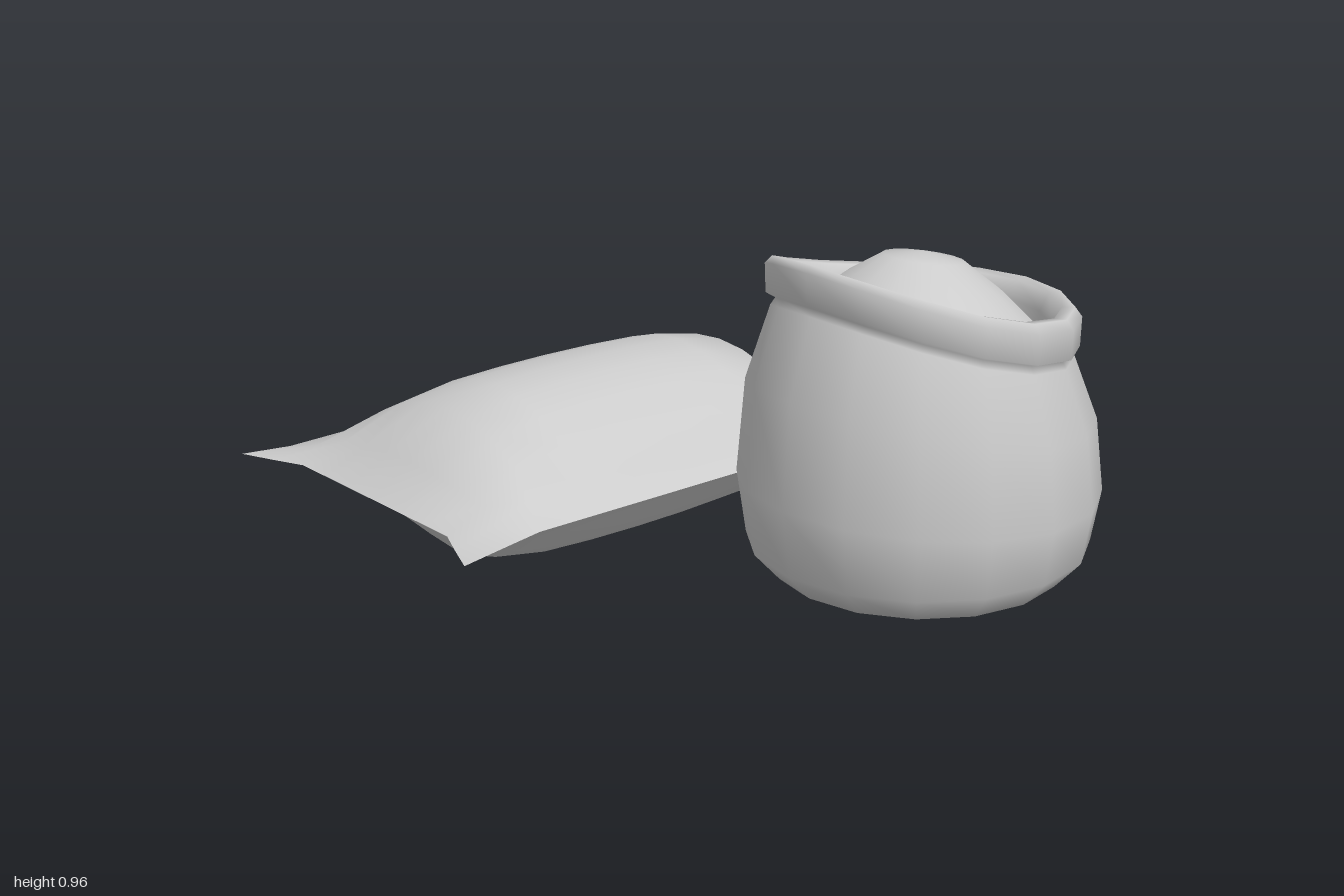
import * as THREE from 'three';
import { mergeVertices } from 'three/addons/utils/BufferGeometryUtils.js';

const material = new THREE.MeshStandardMaterial({ color: 0xcccccc, side: THREE.DoubleSide });

// Welds a geometry so that its normals run smoothly across seams
function smooth(geometry) {
  geometry.deleteAttribute('uv');
  geometry.deleteAttribute('normal');
  const welded = mergeVertices(geometry, 1e-4);
  welded.computeVertexNormals();
  return welded;
}

function part(name, geometry) {
  const mesh = new THREE.Mesh(geometry, material);
  mesh.name = name;
  return mesh;
}

// One half of the closed sack: a grid bulging up (sign 1) or down (sign -1)
function sackHalf(sign) {
  const xs = [0, 0.09, 0.18, 0.27, 0.34, 0.415];
  const zs = [0, 0.14, 0.28, 0.42, 0.53, 0.635];
  const bulgeX = [1, 0.955, 0.82, 0.58, 0.26, 0];
  const bulgeZ = [1, 0.99, 0.955, 0.82, 0.31, 0];
  const pull = (i) => Math.max(0, (i - 3) / 2); // drawn-out corners
  const geometry = new THREE.PlaneGeometry(10, 10, 10, 10).rotateX(-Math.PI / 2);
  const p = geometry.attributes.position;
  for (let n = 0; n < p.count; n++) {
    const u = Math.round(p.getX(n)), v = Math.round(p.getZ(n));
    const i = Math.abs(u), j = Math.abs(v);
    p.setXYZ(n,
      Math.sign(u) * (xs[i] + 0.055 * pull(j) * i / 5),
      sign * 0.215 * bulgeX[i] * bulgeZ[j],
      Math.sign(v) * (zs[j] + 0.07 * pull(i) * j / 5));
  }
  // Turn the lower half's faces outwards
  if (sign < 0) geometry.index.array.reverse();
  return smooth(geometry);
}

// Lathe whose points are then shifted vertically by a rule
function turned(profile, lift) {
  const points = profile.map(([r, y]) => new THREE.Vector2(r, y));
  const geometry = new THREE.LatheGeometry(points, 16);
  const p = geometry.attributes.position;
  for (let n = 0; n < p.count; n++) {
    p.setY(n, p.getY(n) + lift(p.getY(n), p.getZ(n)));
  }
  return smooth(geometry);
}

export function createModel() {
  const model = new THREE.Group();
  model.name = 'sacks';

  const closedSack = new THREE.Group();
  closedSack.name = 'closedSack';
  closedSack.position.set(-0.53, 0.215, 0);
  closedSack.add(part('upperHalf', sackHalf(1)), part('lowerHalf', sackHalf(-1)));

  const openSack = new THREE.Group();
  openSack.name = 'openSack';
  openSack.position.set(0.615, 0, 0.005);

  // Body with rolled rim, its mouth sloping up towards the front
  const body = turned([
    [0, 0.215], [0.31, 0.25], [0.365, 0.31], [0.385, 0.43], [0.367, 0.6],
    [0.315, 0.745], [0.305, 0.762], [0.325, 0.767], [0.327, 0.83],
    [0.312, 0.85], [0.285, 0.848], [0.265, 0.81], [0.258, 0.72],
  ], (y, z) => {
    const t = z / 0.3;
    return THREE.MathUtils.clamp((y - 0.35) / 0.4, 0, 1) * (0.066 * t + 0.038 * t * t);
  });

  // Heaped filling
  const filling = turned(
    [[0.265, 0.775], [0.225, 0.815], [0.165, 0.868], [0.085, 0.922], [0, 0.935]],
    (y, z) => 0.15 * z);

  openSack.add(part('body', body), part('filling', filling));
  model.add(closedSack, openSack);
  return model;
}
────────────────
▶ [Work request] Repeat the material exactly, without images.

▶ [Output]
import * as THREE from 'three';
import { mergeVertices } from 'three/addons/utils/BufferGeometryUtils.js';

const material = new THREE.MeshStandardMaterial({ color: 0xcccccc, side: THREE.DoubleSide });

// Welds a geometry so that its normals run smoothly across seams
function smooth(geometry) {
  geometry.deleteAttribute('uv');
  geometry.deleteAttribute('normal');
  const welded = mergeVertices(geometry, 1e-4);
  welded.computeVertexNormals();
  return welded;
}

function part(name, geometry) {
  const mesh = new THREE.Mesh(geometry, material);
  mesh.name = name;
  return mesh;
}

// One half of the closed sack: a grid bulging up (sign 1) or down (sign -1)
function sackHalf(sign) {
  const xs = [0, 0.09, 0.18, 0.27, 0.34, 0.415];
  const zs = [0, 0.14, 0.28, 0.42, 0.53, 0.635];
  const bulgeX = [1, 0.955, 0.82, 0.58, 0.26, 0];
  const bulgeZ = [1, 0.99, 0.955, 0.82, 0.31, 0];
  const pull = (i) => Math.max(0, (i - 3) / 2); // drawn-out corners
  const geometry = new THREE.PlaneGeometry(10, 10, 10, 10).rotateX(-Math.PI / 2);
  const p = geometry.attributes.position;
  for (let n = 0; n < p.count; n++) {
    const u = Math.round(p.getX(n)), v = Math.round(p.getZ(n));
    const i = Math.abs(u), j = Math.abs(v);
    p.setXYZ(n,
      Math.sign(u) * (xs[i] + 0.055 * pull(j) * i / 5),
      sign * 0.215 * bulgeX[i] * bulgeZ[j],
      Math.sign(v) * (zs[j] + 0.07 * pull(i) * j / 5));
  }
  // Turn the lower half's faces outwards
  if (sign < 0) geometry.index.array.reverse();
  return smooth(geometry);
}

// Lathe whose points are then shifted vertically by a rule
function turned(profile, lift) {
  const points = profile.map(([r, y]) => new THREE.Vector2(r, y));
  const geometry = new THREE.LatheGeometry(points, 16);
  const p = geometry.attributes.position;
  for (let n = 0; n < p.count; n++) {
    p.setY(n, p.getY(n) + lift(p.getY(n), p.getZ(n)));
  }
  return smooth(geometry);
}

export function createModel() {
  const model = new THREE.Group();
  model.name = 'sacks';

  const closedSack = new THREE.Group();
  closedSack.name = 'closedSack';
  closedSack.position.set(-0.53, 0.215, 0);
  closedSack.add(part('upperHalf', sackHalf(1)), part('lowerHalf', sackHalf(-1)));

  const openSack = new THREE.Group();
  openSack.name = 'openSack';
  openSack.position.set(0.615, 0, 0.005);

  // Body with rolled rim, its mouth sloping up towards the front
  const body = turned([
    [0, 0.215], [0.31, 0.25], [0.365, 0.31], [0.385, 0.43], [0.367, 0.6],
    [0.315, 0.745], [0.305, 0.762], [0.325, 0.767], [0.327, 0.83],
    [0.312, 0.85], [0.285, 0.848], [0.265, 0.81], [0.258, 0.72],
  ], (y, z) => {
    const t = z / 0.3;
    return THREE.MathUtils.clamp((y - 0.35) / 0.4, 0, 1) * (0.066 * t + 0.038 * t * t);
  });

  // Heaped filling
  const filling = turned(
    [[0.265, 0.775], [0.225, 0.815], [0.165, 0.868], [0.085, 0.922], [0, 0.935]],
    (y, z) => 0.15 * z);

  openSack.add(part('body', body), part('filling', filling));
  model.add(closedSack, openSack);
  return model;
}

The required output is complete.